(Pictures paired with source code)
-.-.-

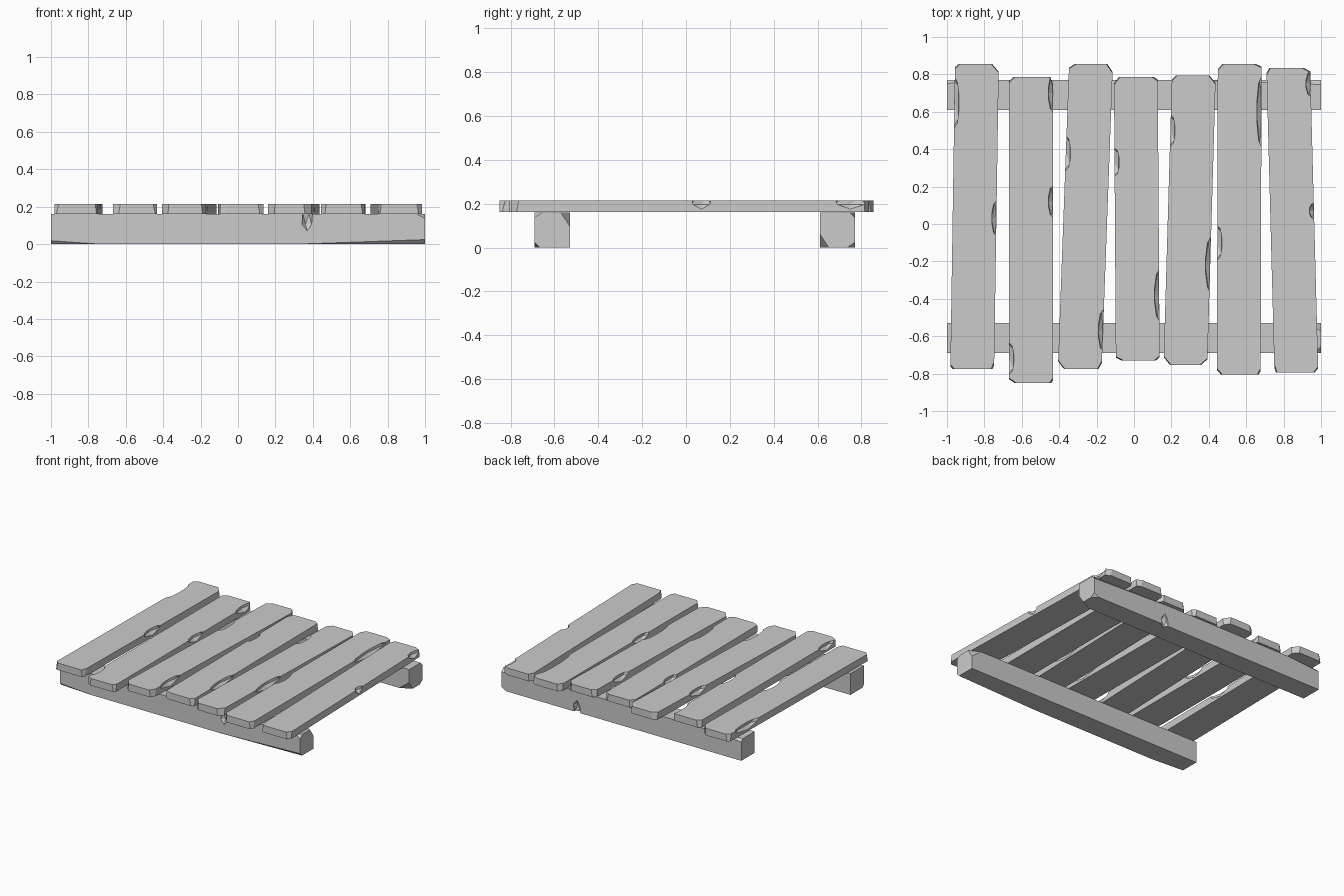
import bpy, bmesh, random
from math import pi
from mathutils import Vector, Matrix

if "Cube" in bpy.data.objects:
    bpy.data.objects.remove(bpy.data.objects["Cube"])

random.seed(4)
Z0, Z1, HALF = 0.162, 0.215, 0.117     # board underside, top and half width


def make_object(name, bm):
    bmesh.ops.recalc_face_normals(bm, faces=bm.faces)
    mesh = bpy.data.meshes.new(name)
    bm.to_mesh(mesh)
    bm.free()
    ob = bpy.data.objects.new(name, mesh)
    bpy.context.collection.objects.link(ob)
    return ob


def box(size):
    bm = bmesh.new()
    bmesh.ops.create_cube(bm, size=2, matrix=Matrix.Diagonal((*size, 1)))
    return bm


def chip(ob, centre, size):
    """Carve a faceted splinter out of an object."""
    bm = bmesh.new()
    bmesh.ops.create_icosphere(bm, subdivisions=1, radius=1,
                               matrix=Matrix.Translation(centre) @ Matrix.Diagonal((*size, 1)))
    cutter = make_object("chip_cutter", bm)
    cutter.hide_render = True
    mod = ob.modifiers.new("chip", 'BOOLEAN')
    mod.operation, mod.solver, mod.object = 'DIFFERENCE', 'EXACT', cutter
    bpy.context.view_layer.update()
    result = bpy.data.meshes.new_from_object(ob.evaluated_get(bpy.context.evaluated_depsgraph_get()))
    ob.modifiers.clear()
    ob.data = result
    bpy.data.objects.remove(cutter)


def slice_off(bm, point, normal):
    """Cut a corner away with a plane; the normal points to the waste."""
    geom = bm.verts[:] + bm.edges[:] + bm.faces[:]
    cut = bmesh.ops.bisect_plane(bm, geom=geom, plane_co=point, plane_no=Vector(normal).normalized(),
                                 clear_outer=True)
    edges = [e for e in cut['geom_cut'] if isinstance(e, bmesh.types.BMEdge)]
    bmesh.ops.contextual_create(bm, geom=edges)


# Deck boards: rear and front centre x, rear and front y, chips (side, y, half length)
boards = [
    (-.84, -.865, .855, -.775, [(1, .03, .11), (-1, .65, .16)]),
    (-.55, -.55, .785, -.85, [(1, .70, .12), (1, .12, .10), (-1, -.72, .10)]),
    (-.23, -.29, .855, -.775, [(-1, .38, .11), (1, -.57, .13)]),
    (.01, .02, .785, -.73, [(-1, .33, .09), (1, -.38, .16)]),
    (.32, .275, .795, -.755, [(-1, .50, .10), (1, -.22, .17)]),
    (.565, .56, .855, -.805, [(1, .60, .22), (-1, -.10, .11)]),
    (.825, .868, .835, -.795, [(1, .07, .05), (1, .75, .08)]),
]
for i, (rear_x, front_x, rear_y, front_y, chips) in enumerate(boards, 1):
    length = rear_y - front_y
    bm = box((HALF, length / 2, (Z1 - Z0) / 2))
    for sx in (-1, 1):                                    # clipped corners
        for sy in (-1, 1):
            a, b = random.uniform(.01, .04), random.uniform(.015, .05)
            slice_off(bm, (sx * (HALF - a), sy * length / 2, 0), (sx * b, sy * a, .004))
    for v in bm.verts:                                    # lean the board into place
        t = v.co.y / length + .5
        v.co += Vector((front_x + (rear_x - front_x) * t, (rear_y + front_y) / 2, (Z0 + Z1) / 2))
    board = make_object(f"deck_board_{i}", bm)
    for side, y, half in chips:
        x = front_x + (rear_x - front_x) * (y - front_y) / length
        chip(board, (x + side * HALF, y, Z1), (.03, half, .04))

# Bearer beams: the rear one is the front one rolled half a turn
H = .08
for name, y, roll in (("front_beam", -.61, 0), ("rear_beam", .69, pi)):
    bm = box((1, H, H))
    slice_off(bm, (1, -.06, .07), (.5, -.6, .9))          # split end corners
    slice_off(bm, (1, .055, .055), (.45, .9, .6))
    slice_off(bm, (-.74, -H, -H), (-.05, -.7, -.7))       # worn outer edge
    slice_off(bm, (.32, -H, -H), (.025, -.7, -.7))
    bm.transform(Matrix.Translation((0, y, H)) @ Matrix.Rotation(roll, 4, 'X'))
    beam = make_object(name, bm)
    s = 1 if roll == 0 else -1
    chip(beam, (.37, y - s * H, H + s * .055), (.032, .03, .065))   # notch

-.-.-

> Exercise objective
Of the entries above, repeat exactly the lines between the line with "bpy.data.objects.remove(cutter)" and the line with "edges = [e for", inclusive, and no others.

> Solution to this task
    bpy.data.objects.remove(cutter)


def slice_off(bm, point, normal):
    """Cut a corner away with a plane; the normal points to the waste."""
    geom = bm.verts[:] + bm.edges[:] + bm.faces[:]
    cut = bmesh.ops.bisect_plane(bm, geom=geom, plane_co=point, plane_no=Vector(normal).normalized(),
                                 clear_outer=True)
    edges = [e for e in cut['geom_cut'] if isinstance(e, bmesh.types.BMEdge)]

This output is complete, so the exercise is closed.